Gandhi saw that they all reflect an increasing alienation and disengagement in our outlook on the world — in our understanding of nature, human subjects, and human knowledge. He thought at the time of his writing that India was at the crossroads that Europe was in during the Early Modern period and he was anxious that India not go down what he thought was a lamentable path that Europe had from Early to Late modernity.
There is a view that is widely held among economists, social scientists and intelligentsia that there is some sort of ‘iron laws’ of history and political economy, whereby what happened in Europe in the Early Modern period will happen everywhere else, including Europe’s erstwhile colonies. For eg., Amartya Sen declared that ‘England went through its pain to create its Londons and Manchesters, India will have to do so too’. Gandhi saw that such reasoning that was prevalent in his time was incorrect.
When people who eked out an agrarian life were displaced in England in order to create its cities, they moved to other regions of the world and set up life there as settler colonists. There is nowhere for the poor of various parts of India to go, except to its already glutted metropoles where they have no future but to squat illegally in vast unlivable slums ridden with poverty and disease. This is even more true today in a time when capital can fly out of a nation at the press of a button while national immigration laws severely restrict the mobility of labour.
Gandhi does not deny the benefits that modernity brings but draws attention to the costs that individuals will have to bear in order to get those benefits. He constantly challenges modern assumptions that many take to be certain like the power of reason or the inevitability of progress. In his opinion modern civilization placed the idea of bodily comforts on too high a pedestal. The space that self-interest will occupy in a system where comforts and luxuries are considered not only desirable but the highest achievements of civilization is bound to be rather large.
He felt that modern man is a passive victim of an elaborate humbug that is strengthened by schools, legislatures, armies, churches and hospitals. He thought that ‘life-corroding competition’ had blinded the consciousness of people resulting in their bondage rather than freedom. He said, ‘I maintain that the humbugs in worldly matters are far worse than the humbugs in religion.’ He calls into question uncritical acceptance of Enlightenment values.

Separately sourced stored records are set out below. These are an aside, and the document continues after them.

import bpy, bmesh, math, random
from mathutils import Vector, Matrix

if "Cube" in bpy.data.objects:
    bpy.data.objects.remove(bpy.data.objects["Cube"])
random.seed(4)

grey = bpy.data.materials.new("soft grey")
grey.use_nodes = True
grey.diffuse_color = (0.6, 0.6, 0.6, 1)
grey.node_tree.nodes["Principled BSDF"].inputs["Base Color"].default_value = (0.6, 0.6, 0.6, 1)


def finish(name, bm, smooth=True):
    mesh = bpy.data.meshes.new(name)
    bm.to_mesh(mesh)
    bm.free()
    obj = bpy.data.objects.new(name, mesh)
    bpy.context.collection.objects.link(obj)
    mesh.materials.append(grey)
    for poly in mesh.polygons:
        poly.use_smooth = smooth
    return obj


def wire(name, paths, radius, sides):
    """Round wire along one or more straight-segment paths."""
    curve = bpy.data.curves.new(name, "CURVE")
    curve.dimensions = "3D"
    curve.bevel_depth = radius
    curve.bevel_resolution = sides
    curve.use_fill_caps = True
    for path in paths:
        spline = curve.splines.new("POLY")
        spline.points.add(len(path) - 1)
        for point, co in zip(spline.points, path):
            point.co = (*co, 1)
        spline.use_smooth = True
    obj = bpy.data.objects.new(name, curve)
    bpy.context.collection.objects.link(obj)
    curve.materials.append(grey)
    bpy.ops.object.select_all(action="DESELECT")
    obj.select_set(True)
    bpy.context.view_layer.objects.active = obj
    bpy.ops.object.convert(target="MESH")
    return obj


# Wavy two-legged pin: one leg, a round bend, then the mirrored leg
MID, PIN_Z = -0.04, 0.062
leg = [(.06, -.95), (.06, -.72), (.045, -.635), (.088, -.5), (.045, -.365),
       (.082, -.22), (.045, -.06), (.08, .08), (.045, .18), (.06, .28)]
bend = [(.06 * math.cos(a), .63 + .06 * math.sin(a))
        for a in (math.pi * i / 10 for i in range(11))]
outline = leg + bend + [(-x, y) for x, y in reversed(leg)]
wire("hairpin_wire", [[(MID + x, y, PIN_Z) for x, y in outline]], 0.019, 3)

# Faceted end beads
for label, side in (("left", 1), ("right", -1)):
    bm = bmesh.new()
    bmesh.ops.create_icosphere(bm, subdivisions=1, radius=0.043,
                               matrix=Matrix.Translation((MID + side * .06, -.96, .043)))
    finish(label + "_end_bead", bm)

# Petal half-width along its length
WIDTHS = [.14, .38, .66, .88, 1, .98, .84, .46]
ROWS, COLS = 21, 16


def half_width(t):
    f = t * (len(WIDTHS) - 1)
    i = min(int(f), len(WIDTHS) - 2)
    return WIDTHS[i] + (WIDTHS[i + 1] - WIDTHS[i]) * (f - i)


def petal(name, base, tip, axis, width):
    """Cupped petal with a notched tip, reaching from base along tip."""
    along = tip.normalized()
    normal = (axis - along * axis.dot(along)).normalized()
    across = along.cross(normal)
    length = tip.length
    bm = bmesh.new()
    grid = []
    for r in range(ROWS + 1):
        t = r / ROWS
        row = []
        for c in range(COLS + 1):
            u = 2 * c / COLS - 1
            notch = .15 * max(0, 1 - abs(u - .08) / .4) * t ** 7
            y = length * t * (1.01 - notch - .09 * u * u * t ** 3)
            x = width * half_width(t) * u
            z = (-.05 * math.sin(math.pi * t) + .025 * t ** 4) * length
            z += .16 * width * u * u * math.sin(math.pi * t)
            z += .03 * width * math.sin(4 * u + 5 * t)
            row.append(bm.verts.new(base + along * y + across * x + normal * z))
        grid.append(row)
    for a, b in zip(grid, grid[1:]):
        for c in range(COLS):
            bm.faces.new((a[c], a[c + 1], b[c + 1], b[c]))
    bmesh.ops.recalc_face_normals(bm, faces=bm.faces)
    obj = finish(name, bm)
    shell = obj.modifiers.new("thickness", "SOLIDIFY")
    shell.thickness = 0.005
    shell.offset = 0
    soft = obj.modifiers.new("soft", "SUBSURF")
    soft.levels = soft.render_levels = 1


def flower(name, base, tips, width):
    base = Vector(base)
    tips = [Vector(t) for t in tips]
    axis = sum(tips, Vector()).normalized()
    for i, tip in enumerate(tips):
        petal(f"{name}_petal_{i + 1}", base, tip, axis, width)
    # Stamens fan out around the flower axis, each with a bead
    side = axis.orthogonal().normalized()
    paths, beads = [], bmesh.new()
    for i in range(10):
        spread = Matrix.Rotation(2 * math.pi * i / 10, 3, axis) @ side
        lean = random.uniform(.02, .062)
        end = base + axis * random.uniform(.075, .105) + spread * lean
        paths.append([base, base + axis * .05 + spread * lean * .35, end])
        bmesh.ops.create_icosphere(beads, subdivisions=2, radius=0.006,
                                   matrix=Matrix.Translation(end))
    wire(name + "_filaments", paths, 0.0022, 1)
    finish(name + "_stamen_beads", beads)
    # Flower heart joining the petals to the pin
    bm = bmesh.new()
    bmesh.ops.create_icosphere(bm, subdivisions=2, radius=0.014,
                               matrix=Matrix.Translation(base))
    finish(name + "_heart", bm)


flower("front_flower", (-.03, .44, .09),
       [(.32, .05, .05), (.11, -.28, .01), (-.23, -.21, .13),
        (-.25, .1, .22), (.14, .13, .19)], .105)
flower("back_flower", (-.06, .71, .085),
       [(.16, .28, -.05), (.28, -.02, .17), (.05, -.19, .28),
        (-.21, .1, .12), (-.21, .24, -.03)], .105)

Gandhi thinks that modernity does nothing to rein in the dark side of humans which always lurks beneath the surface even in best of human beings and this progressively reduces their ability to take charge of their lives. He continually points out the long-term costs on various social goods when focus is on short-term gains by chasing abstract measures like growth, productivity and efficiency. He does not offer final solutions that are frozen for all time but rather tries to enlarge the debate that many thought was already settled.